3) Focus on process, not product. Brainstorming consultations have a tendency to turn into therapy sessions; often, students feel stuck and nervous about the inevitable writing process and really just want someone to help them feel more confident before they begin the paper. I find that, in their concerns, students share a lot of information about the problems that have plagued them in past assignments—difficulties getting their ideas onto paper, insecurities about grammar, confusions about research. Even if you don’t tackle the project itself, attempting to address some of these processes might help a student feel better prepared. In a consultation I had this week, the author of the aforementioned Cold War paper explained that writing the introduction had taken him hours, and as he tried to construct his thesis, I noticed he was writing full sentences and deleting them almost immediately. I suggested that he take 10 minutes of the consultation to free write everything he was thinking about his topic with no concern for organization and with absolutely ZERO deleting. By the end of the time, he’d generated a couple of pages of content that he could then begin to revise and edit and he seemed a million times more relaxed.

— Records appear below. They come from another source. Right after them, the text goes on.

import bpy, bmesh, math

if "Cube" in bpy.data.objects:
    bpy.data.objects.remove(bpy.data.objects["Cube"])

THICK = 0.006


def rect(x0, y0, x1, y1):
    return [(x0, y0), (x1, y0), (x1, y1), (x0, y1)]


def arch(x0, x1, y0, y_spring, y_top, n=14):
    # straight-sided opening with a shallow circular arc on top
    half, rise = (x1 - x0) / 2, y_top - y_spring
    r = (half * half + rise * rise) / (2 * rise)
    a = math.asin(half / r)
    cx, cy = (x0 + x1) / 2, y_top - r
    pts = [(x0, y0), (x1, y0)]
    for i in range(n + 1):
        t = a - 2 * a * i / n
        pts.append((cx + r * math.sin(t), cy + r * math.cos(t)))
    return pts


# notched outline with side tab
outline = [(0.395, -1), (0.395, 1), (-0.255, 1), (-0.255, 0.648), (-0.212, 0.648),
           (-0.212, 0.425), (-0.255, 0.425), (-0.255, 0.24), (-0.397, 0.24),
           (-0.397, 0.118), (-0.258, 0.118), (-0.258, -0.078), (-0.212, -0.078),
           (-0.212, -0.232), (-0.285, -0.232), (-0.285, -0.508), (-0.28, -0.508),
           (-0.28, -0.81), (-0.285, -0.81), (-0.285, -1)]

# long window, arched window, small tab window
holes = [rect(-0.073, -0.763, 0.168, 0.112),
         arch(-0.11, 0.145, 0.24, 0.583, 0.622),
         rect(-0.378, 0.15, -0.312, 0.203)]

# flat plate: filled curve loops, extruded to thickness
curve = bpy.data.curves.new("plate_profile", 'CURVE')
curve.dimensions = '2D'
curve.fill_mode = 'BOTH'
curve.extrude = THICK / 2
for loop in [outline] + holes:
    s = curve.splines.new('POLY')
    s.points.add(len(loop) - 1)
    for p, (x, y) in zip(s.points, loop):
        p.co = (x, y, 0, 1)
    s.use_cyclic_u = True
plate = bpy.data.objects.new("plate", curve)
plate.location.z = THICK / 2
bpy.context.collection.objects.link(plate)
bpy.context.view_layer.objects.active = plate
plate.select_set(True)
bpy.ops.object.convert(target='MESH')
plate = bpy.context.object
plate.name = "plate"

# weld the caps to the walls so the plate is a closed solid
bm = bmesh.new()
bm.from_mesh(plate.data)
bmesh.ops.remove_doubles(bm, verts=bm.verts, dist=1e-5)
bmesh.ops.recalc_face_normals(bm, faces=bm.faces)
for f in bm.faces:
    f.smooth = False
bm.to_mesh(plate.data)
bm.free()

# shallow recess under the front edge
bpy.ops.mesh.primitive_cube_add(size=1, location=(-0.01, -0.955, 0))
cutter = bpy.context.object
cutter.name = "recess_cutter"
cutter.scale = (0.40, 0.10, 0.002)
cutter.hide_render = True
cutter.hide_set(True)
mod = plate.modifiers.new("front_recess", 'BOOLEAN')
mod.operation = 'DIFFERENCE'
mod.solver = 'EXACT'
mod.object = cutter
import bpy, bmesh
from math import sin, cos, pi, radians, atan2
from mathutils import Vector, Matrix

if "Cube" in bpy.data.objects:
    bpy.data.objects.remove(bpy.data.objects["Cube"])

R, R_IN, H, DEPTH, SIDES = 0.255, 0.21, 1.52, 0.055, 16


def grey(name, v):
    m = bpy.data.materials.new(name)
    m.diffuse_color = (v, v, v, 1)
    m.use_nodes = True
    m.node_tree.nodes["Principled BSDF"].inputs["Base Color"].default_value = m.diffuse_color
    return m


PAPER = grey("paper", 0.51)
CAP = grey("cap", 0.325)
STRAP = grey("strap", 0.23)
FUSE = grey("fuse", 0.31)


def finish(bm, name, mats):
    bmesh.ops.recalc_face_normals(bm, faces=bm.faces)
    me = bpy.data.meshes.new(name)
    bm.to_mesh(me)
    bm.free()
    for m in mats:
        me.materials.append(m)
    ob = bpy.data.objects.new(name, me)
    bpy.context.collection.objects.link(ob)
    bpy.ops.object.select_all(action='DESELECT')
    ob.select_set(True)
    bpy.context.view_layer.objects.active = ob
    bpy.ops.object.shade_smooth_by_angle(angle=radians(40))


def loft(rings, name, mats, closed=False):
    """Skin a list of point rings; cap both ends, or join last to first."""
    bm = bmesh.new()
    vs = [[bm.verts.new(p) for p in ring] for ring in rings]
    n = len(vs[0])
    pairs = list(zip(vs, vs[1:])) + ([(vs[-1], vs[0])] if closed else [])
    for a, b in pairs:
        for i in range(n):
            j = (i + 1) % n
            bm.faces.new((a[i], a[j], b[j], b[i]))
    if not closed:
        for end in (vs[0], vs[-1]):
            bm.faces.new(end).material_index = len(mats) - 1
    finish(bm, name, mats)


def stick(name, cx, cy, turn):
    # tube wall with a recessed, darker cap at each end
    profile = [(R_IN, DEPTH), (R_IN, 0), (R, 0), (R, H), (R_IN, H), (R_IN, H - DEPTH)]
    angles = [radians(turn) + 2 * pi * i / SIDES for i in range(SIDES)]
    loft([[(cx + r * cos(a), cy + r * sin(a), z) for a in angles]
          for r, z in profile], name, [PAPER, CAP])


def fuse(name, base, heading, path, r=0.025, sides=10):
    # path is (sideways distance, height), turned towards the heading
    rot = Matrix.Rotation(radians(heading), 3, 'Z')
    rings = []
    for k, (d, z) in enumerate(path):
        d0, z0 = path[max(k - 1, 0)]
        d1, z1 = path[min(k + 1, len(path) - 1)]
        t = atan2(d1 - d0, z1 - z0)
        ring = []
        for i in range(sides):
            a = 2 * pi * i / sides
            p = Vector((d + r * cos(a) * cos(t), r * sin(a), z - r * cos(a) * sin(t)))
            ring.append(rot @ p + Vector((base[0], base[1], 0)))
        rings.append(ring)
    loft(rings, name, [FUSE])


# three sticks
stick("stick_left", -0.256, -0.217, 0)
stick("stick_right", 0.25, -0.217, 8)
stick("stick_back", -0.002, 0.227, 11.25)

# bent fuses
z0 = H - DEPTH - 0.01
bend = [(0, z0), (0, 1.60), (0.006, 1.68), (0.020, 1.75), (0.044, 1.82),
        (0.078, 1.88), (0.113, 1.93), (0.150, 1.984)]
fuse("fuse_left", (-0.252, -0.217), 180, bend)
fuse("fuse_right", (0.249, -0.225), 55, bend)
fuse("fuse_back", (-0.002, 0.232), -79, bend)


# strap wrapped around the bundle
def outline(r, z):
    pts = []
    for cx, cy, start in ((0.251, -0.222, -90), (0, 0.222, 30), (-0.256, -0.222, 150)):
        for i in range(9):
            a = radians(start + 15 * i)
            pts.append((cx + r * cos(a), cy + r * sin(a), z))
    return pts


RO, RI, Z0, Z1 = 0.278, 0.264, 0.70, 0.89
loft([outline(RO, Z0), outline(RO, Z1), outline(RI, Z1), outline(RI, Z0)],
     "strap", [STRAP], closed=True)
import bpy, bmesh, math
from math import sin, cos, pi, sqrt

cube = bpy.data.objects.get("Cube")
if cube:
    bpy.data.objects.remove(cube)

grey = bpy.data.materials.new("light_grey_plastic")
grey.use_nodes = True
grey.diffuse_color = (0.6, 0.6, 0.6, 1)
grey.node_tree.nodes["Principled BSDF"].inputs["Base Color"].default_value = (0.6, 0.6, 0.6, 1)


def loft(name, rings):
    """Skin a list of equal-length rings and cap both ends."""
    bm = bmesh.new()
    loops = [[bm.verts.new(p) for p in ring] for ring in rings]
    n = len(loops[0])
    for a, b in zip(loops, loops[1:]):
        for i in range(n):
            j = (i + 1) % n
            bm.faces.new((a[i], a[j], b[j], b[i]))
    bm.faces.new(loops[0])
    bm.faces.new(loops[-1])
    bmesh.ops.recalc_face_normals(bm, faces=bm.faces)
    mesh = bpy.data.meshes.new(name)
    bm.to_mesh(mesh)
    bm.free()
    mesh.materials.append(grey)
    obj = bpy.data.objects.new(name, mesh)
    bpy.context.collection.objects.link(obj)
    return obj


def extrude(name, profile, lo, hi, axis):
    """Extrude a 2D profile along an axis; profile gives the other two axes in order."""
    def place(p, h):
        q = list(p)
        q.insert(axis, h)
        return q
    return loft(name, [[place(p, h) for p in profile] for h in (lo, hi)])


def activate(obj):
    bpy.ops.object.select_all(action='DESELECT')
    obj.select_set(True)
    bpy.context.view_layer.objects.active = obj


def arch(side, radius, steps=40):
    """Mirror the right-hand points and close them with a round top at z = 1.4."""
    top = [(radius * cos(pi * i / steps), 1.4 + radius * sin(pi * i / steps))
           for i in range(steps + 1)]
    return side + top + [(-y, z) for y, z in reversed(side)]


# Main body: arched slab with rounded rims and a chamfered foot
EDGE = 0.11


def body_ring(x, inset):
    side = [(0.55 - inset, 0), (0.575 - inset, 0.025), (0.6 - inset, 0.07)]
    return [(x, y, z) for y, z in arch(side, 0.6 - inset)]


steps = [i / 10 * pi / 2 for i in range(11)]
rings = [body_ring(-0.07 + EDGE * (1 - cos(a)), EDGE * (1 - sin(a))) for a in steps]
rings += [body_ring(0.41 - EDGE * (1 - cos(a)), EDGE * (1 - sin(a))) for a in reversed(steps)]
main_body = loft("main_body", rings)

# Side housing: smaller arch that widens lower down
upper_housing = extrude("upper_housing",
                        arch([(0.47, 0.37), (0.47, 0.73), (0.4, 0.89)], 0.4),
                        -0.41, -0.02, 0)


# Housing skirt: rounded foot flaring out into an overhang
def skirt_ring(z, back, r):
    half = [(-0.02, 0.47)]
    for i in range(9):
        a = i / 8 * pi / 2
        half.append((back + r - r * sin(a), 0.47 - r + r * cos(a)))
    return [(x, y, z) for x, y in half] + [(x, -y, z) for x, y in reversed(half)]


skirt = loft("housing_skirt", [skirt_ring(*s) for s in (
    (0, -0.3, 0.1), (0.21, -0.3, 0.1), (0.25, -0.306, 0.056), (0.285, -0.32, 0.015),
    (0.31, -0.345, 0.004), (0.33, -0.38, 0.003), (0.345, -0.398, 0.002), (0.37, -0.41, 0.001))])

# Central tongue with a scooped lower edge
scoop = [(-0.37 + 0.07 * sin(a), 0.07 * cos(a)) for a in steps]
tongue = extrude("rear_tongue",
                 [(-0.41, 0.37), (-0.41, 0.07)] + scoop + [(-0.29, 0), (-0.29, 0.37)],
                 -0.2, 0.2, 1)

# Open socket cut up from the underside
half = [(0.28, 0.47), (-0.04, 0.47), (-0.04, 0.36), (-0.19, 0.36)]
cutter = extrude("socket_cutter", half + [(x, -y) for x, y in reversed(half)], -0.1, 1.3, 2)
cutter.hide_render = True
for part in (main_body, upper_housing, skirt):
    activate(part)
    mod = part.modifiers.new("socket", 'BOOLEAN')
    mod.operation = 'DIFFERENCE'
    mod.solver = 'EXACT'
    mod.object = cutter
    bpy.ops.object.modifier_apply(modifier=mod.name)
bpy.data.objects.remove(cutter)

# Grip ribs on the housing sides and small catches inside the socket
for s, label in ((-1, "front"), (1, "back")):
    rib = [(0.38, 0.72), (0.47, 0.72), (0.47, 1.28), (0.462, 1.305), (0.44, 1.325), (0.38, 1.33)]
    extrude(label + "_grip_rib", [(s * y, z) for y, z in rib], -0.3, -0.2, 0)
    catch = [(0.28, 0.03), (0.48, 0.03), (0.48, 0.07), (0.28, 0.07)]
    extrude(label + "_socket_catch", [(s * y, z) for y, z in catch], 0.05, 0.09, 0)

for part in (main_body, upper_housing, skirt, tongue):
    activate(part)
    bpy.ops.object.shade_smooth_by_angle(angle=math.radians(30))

4) Remember that a framework leaves lots of space for creativity and adaptation. I’d never asked a student to consider free writing during a consultation before. Given this student’s set of concerns, though, I felt like it might be useful, and I offered it to him as one possibility for his time in the center. Now that I’ve seen its success, free writing is something I’ll suggest to other consultees in the future. Having a few strategies in my pocket gave me a place to begin but still left me the space to restructure my questions and to shake up my consulting routine. That’s where brainstorming sessions get fun (and educational)!
Katie Logan is a consultant at the Undergraduate Writing Center and an Assistant Instructor in the Department of Rhetoric and Writing. She holds an M.A in Comparative Literature from UT-Austin, and she is pursuing her PhD in the same program. Her research interests include contemporary Arab women’s literature, travel narratives and loss and trauma.